Spillover Effects of Environmental Regulation for Sea Turtle Protection: The Case of the Hawaii Shallow-set Longline Fishery

Abstract

This study examines spillover effects resulting from U.S. fishing regulations instituted to protect sea turtles. The co-existence of swordfish and sea turtles in the high seas of the North Pacific and that allows for "spillover effects": when one fishery is required to curtail fishing activity to reduce incidental fishing mortality on the sea turtle populations, the activity of other, unregulated fleets may change in ways that ultimately may adversely affect the very species intended for protection. This study provides an empirical model that estimates these spillover effects on sea turtle bycatch from production displacement between U.S. and non-U.S. fleets in the North Pacific Ocean.
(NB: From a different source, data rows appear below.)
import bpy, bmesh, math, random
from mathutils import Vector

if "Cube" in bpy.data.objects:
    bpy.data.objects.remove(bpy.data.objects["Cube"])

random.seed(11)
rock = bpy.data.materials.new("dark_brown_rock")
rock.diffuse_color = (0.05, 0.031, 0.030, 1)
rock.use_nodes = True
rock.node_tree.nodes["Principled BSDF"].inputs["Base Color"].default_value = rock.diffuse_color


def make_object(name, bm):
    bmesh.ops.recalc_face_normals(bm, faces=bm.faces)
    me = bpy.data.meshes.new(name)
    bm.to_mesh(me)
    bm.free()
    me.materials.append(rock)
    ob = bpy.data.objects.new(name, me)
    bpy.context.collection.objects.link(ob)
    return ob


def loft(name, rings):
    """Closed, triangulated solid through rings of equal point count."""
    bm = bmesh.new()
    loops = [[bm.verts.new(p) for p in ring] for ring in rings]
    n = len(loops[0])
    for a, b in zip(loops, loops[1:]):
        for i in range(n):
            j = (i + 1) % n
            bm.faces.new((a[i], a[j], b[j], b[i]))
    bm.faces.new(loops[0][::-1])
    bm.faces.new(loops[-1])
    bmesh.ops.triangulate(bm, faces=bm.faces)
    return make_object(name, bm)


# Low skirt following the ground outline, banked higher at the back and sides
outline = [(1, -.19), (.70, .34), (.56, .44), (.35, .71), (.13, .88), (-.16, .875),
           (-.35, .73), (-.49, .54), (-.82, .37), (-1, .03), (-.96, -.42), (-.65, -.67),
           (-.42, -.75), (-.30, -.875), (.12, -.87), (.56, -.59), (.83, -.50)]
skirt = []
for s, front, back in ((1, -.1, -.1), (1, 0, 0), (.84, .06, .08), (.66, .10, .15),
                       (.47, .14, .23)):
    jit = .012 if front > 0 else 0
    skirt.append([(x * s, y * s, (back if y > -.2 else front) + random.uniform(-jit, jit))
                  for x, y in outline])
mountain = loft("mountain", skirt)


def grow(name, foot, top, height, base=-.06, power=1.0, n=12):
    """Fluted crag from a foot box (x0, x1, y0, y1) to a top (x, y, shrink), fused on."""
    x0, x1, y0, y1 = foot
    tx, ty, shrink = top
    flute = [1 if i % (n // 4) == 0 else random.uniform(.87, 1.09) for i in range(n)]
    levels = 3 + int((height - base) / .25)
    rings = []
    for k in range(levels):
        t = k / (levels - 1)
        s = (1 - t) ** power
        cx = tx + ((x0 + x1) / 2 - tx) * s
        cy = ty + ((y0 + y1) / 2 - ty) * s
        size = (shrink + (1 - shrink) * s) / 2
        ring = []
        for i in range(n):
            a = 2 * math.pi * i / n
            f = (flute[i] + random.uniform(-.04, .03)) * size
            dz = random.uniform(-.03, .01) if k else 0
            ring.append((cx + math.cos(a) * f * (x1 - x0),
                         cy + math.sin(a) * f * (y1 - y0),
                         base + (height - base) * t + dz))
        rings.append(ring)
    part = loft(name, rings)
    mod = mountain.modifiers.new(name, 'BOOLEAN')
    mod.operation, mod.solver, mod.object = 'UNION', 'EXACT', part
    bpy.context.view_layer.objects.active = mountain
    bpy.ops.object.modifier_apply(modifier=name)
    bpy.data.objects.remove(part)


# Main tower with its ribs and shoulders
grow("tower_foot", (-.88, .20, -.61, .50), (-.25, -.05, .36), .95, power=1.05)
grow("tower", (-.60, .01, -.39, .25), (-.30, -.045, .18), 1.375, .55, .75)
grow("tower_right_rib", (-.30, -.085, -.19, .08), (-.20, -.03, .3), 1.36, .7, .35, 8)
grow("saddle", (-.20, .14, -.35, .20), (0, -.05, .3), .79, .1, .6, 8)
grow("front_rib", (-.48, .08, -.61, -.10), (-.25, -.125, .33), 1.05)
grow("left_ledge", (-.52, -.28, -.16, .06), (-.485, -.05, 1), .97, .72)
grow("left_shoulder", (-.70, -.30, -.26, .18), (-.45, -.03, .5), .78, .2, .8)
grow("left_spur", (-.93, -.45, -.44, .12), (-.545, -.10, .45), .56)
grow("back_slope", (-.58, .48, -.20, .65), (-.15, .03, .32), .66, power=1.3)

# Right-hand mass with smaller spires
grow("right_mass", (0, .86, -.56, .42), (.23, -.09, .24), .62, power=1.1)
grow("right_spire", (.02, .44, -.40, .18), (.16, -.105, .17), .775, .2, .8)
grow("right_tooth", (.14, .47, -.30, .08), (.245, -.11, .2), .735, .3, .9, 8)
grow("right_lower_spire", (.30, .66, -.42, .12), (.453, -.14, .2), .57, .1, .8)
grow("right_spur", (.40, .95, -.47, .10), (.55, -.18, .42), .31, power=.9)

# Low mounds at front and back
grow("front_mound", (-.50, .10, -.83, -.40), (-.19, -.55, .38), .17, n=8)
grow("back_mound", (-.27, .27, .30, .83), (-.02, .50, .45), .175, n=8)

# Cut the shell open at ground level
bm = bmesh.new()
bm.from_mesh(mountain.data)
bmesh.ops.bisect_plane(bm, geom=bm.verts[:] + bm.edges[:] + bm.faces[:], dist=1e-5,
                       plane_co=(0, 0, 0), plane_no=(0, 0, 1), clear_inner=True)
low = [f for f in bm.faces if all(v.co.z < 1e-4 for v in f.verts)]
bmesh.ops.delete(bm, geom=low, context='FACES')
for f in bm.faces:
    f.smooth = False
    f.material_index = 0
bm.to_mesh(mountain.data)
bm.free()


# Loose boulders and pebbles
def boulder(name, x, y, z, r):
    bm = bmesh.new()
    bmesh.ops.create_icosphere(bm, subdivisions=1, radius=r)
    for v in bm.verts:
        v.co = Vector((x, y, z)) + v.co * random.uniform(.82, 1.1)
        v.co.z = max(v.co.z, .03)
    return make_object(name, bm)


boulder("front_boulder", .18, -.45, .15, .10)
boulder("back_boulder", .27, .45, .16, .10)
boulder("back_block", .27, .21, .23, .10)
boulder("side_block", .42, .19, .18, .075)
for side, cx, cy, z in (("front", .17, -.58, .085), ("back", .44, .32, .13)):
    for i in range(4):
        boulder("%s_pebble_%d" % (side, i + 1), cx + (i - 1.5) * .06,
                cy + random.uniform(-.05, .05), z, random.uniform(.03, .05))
The study demonstrates strong spillover effects, resulting in more sea turtle interactions due to foreign fleet activity when Hawaii swordfish production declines.

Reports

Chan HL, Pan M
2012. Spillover Effects of Environmental Regulation for Sea Turtle Protection: The Case of the Hawaii Shallow-set Longline Fishery. NOAA Technical Memorandum NOAA-TM-NMFS-PIFSC-30, 38 p. + Appendices.

Presentations

Chan HL
2013. Spillover Effects of Marine Environmental Regulation for Sea Turtle Protection in the Hawaii Longline Swordfish Fishery. 2013 North American Association of Fisheries Economists Forum. St Petersburg, FL, May 22.
Pan M
2013. The connection between Sea Turtle Conservation and Food Security. 2013 Hawaii Conservation Conference, Honolulu, HI. July 17.